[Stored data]
__________
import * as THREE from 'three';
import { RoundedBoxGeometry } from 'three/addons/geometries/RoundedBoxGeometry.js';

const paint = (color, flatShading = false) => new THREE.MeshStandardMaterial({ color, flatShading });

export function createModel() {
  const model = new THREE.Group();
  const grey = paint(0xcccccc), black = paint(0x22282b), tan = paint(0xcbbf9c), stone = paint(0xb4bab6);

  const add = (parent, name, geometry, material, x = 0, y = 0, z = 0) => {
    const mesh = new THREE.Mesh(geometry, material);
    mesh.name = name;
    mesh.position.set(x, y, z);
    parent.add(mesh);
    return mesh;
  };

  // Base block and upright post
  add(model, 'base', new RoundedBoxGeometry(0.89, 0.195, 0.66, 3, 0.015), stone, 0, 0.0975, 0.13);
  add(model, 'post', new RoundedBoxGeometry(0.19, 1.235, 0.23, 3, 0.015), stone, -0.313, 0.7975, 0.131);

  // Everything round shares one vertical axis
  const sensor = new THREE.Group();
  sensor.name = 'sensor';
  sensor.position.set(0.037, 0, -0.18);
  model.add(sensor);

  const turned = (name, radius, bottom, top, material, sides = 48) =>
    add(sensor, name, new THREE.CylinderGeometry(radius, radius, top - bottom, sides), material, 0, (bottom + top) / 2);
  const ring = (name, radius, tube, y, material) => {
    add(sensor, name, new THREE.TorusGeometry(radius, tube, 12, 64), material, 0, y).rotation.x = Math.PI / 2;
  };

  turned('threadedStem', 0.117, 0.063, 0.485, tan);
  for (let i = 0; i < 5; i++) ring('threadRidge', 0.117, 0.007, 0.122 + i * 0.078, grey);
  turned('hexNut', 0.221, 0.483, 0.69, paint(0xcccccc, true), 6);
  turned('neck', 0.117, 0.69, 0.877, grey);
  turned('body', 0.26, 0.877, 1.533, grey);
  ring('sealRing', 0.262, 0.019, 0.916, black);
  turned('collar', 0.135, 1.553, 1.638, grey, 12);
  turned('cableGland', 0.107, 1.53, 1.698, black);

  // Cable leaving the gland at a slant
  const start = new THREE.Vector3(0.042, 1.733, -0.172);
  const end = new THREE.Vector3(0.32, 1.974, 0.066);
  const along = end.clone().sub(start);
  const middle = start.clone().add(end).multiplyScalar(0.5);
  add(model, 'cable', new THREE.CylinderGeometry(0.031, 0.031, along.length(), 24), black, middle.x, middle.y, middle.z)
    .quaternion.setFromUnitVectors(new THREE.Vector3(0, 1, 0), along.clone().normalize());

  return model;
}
__________
Brief:
Could you print all of the data above once more, unaltered?

Reply:
import * as THREE from 'three';
import { RoundedBoxGeometry } from 'three/addons/geometries/RoundedBoxGeometry.js';

const paint = (color, flatShading = false) => new THREE.MeshStandardMaterial({ color, flatShading });

export function createModel() {
  const model = new THREE.Group();
  const grey = paint(0xcccccc), black = paint(0x22282b), tan = paint(0xcbbf9c), stone = paint(0xb4bab6);

  const add = (parent, name, geometry, material, x = 0, y = 0, z = 0) => {
    const mesh = new THREE.Mesh(geometry, material);
    mesh.name = name;
    mesh.position.set(x, y, z);
    parent.add(mesh);
    return mesh;
  };

  // Base block and upright post
  add(model, 'base', new RoundedBoxGeometry(0.89, 0.195, 0.66, 3, 0.015), stone, 0, 0.0975, 0.13);
  add(model, 'post', new RoundedBoxGeometry(0.19, 1.235, 0.23, 3, 0.015), stone, -0.313, 0.7975, 0.131);

  // Everything round shares one vertical axis
  const sensor = new THREE.Group();
  sensor.name = 'sensor';
  sensor.position.set(0.037, 0, -0.18);
  model.add(sensor);

  const turned = (name, radius, bottom, top, material, sides = 48) =>
    add(sensor, name, new THREE.CylinderGeometry(radius, radius, top - bottom, sides), material, 0, (bottom + top) / 2);
  const ring = (name, radius, tube, y, material) => {
    add(sensor, name, new THREE.TorusGeometry(radius, tube, 12, 64), material, 0, y).rotation.x = Math.PI / 2;
  };

  turned('threadedStem', 0.117, 0.063, 0.485, tan);
  for (let i = 0; i < 5; i++) ring('threadRidge', 0.117, 0.007, 0.122 + i * 0.078, grey);
  turned('hexNut', 0.221, 0.483, 0.69, paint(0xcccccc, true), 6);
  turned('neck', 0.117, 0.69, 0.877, grey);
  turned('body', 0.26, 0.877, 1.533, grey);
  ring('sealRing', 0.262, 0.019, 0.916, black);
  turned('collar', 0.135, 1.553, 1.638, grey, 12);
  turned('cableGland', 0.107, 1.53, 1.698, black);

  // Cable leaving the gland at a slant
  const start = new THREE.Vector3(0.042, 1.733, -0.172);
  const end = new THREE.Vector3(0.32, 1.974, 0.066);
  const along = end.clone().sub(start);
  const middle = start.clone().add(end).multiplyScalar(0.5);
  add(model, 'cable', new THREE.CylinderGeometry(0.031, 0.031, along.length(), 24), black, middle.x, middle.y, middle.z)
    .quaternion.setFromUnitVectors(new THREE.Vector3(0, 1, 0), along.clone().normalize());

  return model;
}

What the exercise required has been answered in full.